Then, one sunny, August afternoon, I drove past my local library, and I had a breakthrough: get students’ independent reading books from the library so we both have a copy!

Although separated by computer screens and Covid protocols, neither have posed a threat this year to reading together and engaging in think alouds and conferences. By the end of the second week of school, my Reading students had their books, and I had my copy.

We have been reading together ever since!

Reading: Your Health Depends on It

Today was my first day of in-person teaching 7th grade ELA. It was a very LONG day, but all things considered it went well. No matter whether you are teaching in front of live students, or you are going “live” virtually, keeping yourself and your students healthy is even more important this year than ever! Lucky for me, one of my first loves is actually good for my health.

A study directed by Dr. David Lewis at Mindlab International at the University of Sussex in the UK, found that, “Losing yourself in a book is the ultimate relaxation. “As the paper reported, Psychologists believe this is because the human mind has to concentrate on reading and the distraction of being taken into a literary world eases the tensions in muscles and the heart.” The best part is that you only have to read six minutes a day – six! No matter how stressed I am, how long my day has been, or how many things are on my “to do” list, I am certain I can carve out six minutes a day. (View a video of Dr. Lewis here:

What are the benefits of reading? I am glad you asked. Reading –

  • lowers blood pressure
  • lowers heart rate
  • reduces muscle tension
  • drops stress levels (up to 68%) faster than walking or drinking tea.

There is just one catch – it can’t be required reading. It must be something you are reading just for fun, so you can really make that great escape.

These weeks leading up to the start of school have been VERY stressful, and I haven’t taken much time to nurture my soul, but there were two bright spots. The night before two of my grandchildren were beginning 1st grade, I video chatted with each of them and read them First Day Jitters by Julie Danneberg. They attentively listened to “Nona” read them this adorable story about Sarah Jane Hartwell’s first day of school. They loved it! What I noticed after each reading experience was that I was smiling the entire time I was reading and felt the weight of my day fall away. That feeling changed the way I approached the rest of my evening, and I actually felt more energized.

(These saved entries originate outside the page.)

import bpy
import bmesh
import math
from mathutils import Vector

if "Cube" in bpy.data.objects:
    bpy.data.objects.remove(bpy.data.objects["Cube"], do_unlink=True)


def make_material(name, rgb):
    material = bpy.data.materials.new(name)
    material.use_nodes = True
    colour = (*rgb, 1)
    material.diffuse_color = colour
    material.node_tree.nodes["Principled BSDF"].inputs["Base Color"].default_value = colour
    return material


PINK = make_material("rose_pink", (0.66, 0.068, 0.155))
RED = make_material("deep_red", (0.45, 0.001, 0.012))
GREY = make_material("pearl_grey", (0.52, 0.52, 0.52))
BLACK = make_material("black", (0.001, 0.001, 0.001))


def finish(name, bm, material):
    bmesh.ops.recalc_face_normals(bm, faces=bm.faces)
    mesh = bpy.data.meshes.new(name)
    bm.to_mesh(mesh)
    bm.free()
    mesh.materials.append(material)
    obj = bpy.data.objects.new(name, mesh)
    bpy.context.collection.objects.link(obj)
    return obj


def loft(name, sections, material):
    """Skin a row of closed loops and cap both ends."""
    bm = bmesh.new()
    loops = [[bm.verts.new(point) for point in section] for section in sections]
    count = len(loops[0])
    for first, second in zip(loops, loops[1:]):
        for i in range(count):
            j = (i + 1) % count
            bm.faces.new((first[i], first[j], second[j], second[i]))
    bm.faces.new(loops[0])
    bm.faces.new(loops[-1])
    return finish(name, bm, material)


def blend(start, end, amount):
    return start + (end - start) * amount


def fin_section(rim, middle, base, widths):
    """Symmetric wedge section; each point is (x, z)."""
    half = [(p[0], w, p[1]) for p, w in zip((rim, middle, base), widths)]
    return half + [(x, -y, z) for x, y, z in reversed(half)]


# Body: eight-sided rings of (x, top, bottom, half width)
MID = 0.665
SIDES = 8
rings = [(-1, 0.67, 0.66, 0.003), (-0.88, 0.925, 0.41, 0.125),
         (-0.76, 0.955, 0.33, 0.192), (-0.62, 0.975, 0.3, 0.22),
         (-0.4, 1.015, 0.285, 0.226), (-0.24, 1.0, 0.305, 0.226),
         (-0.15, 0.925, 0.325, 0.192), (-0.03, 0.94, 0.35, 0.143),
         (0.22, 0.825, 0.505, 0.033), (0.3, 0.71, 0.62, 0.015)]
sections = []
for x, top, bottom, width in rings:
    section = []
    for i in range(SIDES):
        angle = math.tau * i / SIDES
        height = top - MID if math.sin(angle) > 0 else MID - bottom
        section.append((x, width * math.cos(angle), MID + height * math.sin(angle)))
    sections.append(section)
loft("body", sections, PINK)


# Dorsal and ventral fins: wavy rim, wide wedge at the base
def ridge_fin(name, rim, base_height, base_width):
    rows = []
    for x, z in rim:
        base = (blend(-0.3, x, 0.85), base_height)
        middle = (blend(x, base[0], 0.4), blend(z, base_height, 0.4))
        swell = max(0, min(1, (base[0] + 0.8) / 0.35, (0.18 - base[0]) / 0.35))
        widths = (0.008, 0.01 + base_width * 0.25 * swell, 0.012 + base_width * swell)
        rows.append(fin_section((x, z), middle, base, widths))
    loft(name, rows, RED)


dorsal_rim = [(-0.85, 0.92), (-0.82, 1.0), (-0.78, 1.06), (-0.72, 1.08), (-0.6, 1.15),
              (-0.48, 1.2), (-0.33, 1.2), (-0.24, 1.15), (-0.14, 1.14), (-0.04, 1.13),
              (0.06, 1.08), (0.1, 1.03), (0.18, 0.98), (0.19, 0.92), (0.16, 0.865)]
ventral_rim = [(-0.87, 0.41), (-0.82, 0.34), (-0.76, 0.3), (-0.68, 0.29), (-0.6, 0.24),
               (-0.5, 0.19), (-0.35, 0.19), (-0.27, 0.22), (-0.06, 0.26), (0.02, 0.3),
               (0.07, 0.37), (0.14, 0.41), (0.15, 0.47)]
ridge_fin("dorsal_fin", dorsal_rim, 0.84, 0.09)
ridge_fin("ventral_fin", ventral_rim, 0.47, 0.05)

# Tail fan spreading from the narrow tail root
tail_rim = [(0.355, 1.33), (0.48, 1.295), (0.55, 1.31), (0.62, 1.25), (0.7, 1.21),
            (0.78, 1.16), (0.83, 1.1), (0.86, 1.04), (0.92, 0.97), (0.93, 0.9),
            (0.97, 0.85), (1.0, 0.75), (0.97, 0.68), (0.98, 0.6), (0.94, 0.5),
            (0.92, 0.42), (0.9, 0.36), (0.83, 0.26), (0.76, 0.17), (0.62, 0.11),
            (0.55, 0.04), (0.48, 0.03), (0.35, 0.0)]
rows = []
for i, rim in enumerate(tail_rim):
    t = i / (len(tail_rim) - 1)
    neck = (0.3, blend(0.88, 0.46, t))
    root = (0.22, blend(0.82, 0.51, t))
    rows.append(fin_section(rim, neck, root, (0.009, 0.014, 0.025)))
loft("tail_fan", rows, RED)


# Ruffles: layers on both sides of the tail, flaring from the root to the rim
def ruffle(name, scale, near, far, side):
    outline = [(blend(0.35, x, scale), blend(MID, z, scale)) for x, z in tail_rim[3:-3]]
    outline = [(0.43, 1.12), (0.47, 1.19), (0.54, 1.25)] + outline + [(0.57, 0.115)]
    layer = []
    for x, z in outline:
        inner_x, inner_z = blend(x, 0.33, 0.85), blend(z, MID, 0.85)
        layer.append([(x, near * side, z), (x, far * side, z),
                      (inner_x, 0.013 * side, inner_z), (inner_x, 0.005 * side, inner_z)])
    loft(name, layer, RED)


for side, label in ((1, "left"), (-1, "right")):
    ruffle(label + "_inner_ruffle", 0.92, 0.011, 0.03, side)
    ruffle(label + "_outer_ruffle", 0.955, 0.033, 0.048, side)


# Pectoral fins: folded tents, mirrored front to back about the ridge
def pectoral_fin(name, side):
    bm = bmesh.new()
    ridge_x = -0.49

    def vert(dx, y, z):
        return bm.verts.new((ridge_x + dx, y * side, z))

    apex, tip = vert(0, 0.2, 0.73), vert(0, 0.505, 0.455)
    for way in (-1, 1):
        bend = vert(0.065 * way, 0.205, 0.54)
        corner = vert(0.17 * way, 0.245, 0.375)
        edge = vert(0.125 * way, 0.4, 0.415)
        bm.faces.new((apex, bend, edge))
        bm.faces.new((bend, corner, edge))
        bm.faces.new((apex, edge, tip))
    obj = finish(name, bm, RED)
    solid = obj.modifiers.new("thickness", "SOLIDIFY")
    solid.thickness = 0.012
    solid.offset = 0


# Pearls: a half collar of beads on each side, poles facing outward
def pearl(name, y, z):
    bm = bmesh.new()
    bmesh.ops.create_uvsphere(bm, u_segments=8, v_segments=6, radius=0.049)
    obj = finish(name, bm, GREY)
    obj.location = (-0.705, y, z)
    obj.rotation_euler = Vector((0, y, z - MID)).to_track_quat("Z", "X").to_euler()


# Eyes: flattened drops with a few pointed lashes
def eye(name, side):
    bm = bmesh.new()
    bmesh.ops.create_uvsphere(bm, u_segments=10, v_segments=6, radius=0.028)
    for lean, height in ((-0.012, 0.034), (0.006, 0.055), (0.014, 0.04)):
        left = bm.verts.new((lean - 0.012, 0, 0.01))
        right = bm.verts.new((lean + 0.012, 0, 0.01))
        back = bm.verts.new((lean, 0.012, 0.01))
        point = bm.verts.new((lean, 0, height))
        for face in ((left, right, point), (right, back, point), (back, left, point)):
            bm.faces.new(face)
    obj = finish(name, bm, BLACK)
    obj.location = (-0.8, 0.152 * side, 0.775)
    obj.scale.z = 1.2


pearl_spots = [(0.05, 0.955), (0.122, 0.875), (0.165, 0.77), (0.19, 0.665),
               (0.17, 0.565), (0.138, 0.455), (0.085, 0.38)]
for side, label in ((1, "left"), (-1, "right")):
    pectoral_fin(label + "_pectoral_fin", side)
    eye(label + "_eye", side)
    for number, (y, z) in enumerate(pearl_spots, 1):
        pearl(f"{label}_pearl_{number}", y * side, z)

That experience has shored my determination to make time for reading aloud to my 7th graders. Kids are never too old to be read to, and if it can lower their stress levels (and mine) than it definitely has to be one of my priorities!

So, if you are thinking that you do not have time to engage in reading self-care, here are a couple of ideas to try.

  • Audible books: Use your commute to listen in the car – just don’t take your eye off the road. I especially love listening to books set in other countries, so I get to hear the characters’ accents.
  • Meditation Apps: Many of these apps have sleep stories that help you wash away the stress of the day and fall alseep easier. My sister gifted me with a year subscription to the Calm app and a bluetooth headband. I put on my headband, choose a story, and direct all of my attention to the rich descriptions read by the gentle voice of the narrator. Before you know it, I am out like a light and on my way to a great night’s sleep.

So when you’re feeling stressed, make time to read. The life you save may be your own! Please add your ideas for making time for the daily six minute read in the comments below.